Origins of Boxing Day

The explanation surrounding the origins of the name "Boxing Day" is littered with variations.

A strand of theorists lean towards the belief that the name came from the opening of alms boxes placed within churches.

These boxes were designated for the collection of donations given out to the poor.

On the flip side, another group of theorists propose that "Boxing Day" is derived from the concept of boxes containing gifts that were given to employees the day after Christmas.

This theory rests on the fact that staff and servants would be busy facilitating their employer's Christmas Day celebrations.

As such, they were given the next day off for their own observance of the holiday.

The tradition of endowing bonuses to service employees has persisted into modern times, though it is now usually performed before Christmas Day rather than after.

Boxing Day Sports Activities

A noteworthy point to emphasize is that, depending on when December 26 falls on the calendar, the following Monday may be designated as the official public holiday.

The day is also recognized as the feast day of St. Stephen - the patron saint of horses. Consequently, Boxing Day has become closely associated with an assortment of sporting events:

- Horse races
- Foxhunting
- Rugby

Moreover, traditional foxhunting was largely altered in 2005 following legislation that was enacted in England and Wales, which mostly eliminated the use of hounds in hunts.

Boxing Day: An Unperpetuated Tradition

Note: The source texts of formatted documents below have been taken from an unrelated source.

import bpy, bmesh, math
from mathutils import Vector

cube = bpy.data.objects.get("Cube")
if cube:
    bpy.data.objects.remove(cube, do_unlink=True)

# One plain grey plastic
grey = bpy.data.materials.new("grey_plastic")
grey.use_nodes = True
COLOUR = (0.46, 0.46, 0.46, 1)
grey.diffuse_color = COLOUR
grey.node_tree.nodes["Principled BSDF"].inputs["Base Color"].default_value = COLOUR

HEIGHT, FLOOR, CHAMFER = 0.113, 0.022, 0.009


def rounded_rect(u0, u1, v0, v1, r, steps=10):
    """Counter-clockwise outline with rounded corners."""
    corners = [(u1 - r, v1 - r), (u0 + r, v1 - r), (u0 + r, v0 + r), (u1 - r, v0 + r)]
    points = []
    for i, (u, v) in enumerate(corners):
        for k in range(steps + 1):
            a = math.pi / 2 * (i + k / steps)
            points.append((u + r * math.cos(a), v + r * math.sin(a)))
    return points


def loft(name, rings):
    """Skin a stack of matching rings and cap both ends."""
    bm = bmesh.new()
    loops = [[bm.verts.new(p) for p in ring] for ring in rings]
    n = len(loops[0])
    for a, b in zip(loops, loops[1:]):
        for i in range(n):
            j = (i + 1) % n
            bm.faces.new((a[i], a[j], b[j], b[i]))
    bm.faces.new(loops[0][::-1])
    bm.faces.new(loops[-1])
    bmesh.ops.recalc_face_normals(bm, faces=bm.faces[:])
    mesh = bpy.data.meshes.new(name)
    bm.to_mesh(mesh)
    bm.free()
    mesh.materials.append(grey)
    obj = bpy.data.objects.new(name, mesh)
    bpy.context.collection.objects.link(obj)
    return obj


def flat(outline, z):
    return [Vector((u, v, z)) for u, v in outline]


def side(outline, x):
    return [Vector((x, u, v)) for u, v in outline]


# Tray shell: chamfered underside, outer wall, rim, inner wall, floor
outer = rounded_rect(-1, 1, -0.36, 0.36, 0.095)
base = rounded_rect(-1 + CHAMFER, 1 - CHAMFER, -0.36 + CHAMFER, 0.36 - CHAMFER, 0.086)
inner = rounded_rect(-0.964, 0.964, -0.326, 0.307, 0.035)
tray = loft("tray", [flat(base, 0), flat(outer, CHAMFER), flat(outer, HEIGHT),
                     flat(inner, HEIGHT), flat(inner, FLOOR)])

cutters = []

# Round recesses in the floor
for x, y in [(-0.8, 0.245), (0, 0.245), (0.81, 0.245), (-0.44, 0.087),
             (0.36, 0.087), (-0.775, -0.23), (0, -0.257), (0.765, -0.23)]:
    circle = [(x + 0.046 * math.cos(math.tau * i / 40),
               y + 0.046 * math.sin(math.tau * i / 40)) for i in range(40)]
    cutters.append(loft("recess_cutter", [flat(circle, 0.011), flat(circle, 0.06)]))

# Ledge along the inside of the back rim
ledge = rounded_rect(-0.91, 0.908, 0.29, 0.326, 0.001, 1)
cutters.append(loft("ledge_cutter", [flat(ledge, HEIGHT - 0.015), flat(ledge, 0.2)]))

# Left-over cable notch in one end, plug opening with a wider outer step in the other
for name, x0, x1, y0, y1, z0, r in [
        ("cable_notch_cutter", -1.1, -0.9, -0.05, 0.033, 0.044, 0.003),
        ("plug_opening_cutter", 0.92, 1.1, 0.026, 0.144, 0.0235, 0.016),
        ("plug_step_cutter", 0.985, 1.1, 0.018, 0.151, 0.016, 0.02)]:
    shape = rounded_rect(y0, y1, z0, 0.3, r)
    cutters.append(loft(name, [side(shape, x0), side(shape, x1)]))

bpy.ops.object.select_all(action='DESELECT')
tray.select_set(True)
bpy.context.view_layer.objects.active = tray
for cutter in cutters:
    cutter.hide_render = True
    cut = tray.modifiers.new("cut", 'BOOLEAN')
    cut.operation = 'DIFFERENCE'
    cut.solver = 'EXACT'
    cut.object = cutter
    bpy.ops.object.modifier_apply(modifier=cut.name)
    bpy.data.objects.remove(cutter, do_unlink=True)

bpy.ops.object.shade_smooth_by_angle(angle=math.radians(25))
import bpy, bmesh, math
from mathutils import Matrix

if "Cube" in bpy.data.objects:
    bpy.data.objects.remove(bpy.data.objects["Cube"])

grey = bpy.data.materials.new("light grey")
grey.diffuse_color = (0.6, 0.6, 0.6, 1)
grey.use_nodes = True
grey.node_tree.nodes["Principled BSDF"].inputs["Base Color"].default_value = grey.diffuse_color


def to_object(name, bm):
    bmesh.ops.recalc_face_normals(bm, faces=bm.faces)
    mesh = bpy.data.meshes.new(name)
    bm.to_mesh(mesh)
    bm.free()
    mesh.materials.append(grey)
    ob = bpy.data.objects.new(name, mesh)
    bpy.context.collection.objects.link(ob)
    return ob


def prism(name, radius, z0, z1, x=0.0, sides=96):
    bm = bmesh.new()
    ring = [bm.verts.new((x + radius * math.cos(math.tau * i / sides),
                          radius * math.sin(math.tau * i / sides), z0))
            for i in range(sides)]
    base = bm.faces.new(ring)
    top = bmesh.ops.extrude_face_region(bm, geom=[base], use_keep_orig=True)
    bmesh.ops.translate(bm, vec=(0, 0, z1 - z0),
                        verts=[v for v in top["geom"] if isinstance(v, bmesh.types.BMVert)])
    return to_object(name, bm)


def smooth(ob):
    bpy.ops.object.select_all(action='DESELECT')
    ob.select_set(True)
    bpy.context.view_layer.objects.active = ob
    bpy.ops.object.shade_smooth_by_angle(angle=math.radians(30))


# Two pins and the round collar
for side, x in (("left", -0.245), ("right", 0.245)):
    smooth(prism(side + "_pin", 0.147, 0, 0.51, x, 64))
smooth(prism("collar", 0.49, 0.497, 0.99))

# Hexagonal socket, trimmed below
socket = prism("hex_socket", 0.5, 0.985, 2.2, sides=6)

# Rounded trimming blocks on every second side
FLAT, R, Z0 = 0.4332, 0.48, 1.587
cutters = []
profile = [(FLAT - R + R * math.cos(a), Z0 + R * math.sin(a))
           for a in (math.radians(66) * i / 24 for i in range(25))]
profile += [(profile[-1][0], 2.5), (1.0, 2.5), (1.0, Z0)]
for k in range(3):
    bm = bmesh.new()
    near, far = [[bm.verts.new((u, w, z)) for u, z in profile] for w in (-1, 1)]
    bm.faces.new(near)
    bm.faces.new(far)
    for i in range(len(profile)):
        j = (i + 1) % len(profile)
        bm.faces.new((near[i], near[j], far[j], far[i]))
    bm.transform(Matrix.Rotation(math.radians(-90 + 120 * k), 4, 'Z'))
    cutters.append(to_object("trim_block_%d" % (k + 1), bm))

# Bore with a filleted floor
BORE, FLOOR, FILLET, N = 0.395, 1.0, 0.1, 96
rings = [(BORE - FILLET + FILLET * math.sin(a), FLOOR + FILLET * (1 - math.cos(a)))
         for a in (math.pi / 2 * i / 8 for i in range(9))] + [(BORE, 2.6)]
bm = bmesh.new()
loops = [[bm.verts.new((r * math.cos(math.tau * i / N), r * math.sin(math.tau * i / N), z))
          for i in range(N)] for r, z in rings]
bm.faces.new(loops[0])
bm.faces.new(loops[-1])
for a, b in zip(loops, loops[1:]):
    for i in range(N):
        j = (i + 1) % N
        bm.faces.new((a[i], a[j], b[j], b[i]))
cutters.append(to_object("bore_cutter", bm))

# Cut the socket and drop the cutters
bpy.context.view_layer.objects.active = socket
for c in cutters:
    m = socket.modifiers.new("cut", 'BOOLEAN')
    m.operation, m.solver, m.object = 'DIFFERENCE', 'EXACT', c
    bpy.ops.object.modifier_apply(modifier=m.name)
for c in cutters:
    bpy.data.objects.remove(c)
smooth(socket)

Interestingly, although Boxing Day originated from British customs, it wasn't carried over into the American colonies when the English settled there.

Although it's an integral part of British and some Commonwealth nations' holiday festivities, the concept of Boxing Day remains relatively unknown and unobserved across the United States.

In conclusion, whether it's seen as a day to express generosity towards those less fortunate or a day for sports and shopping, Boxing Day undeniably holds significant cultural importance in the countries where it's celebrated.

Stay fit my friend,


Founder & CEO

Back to blog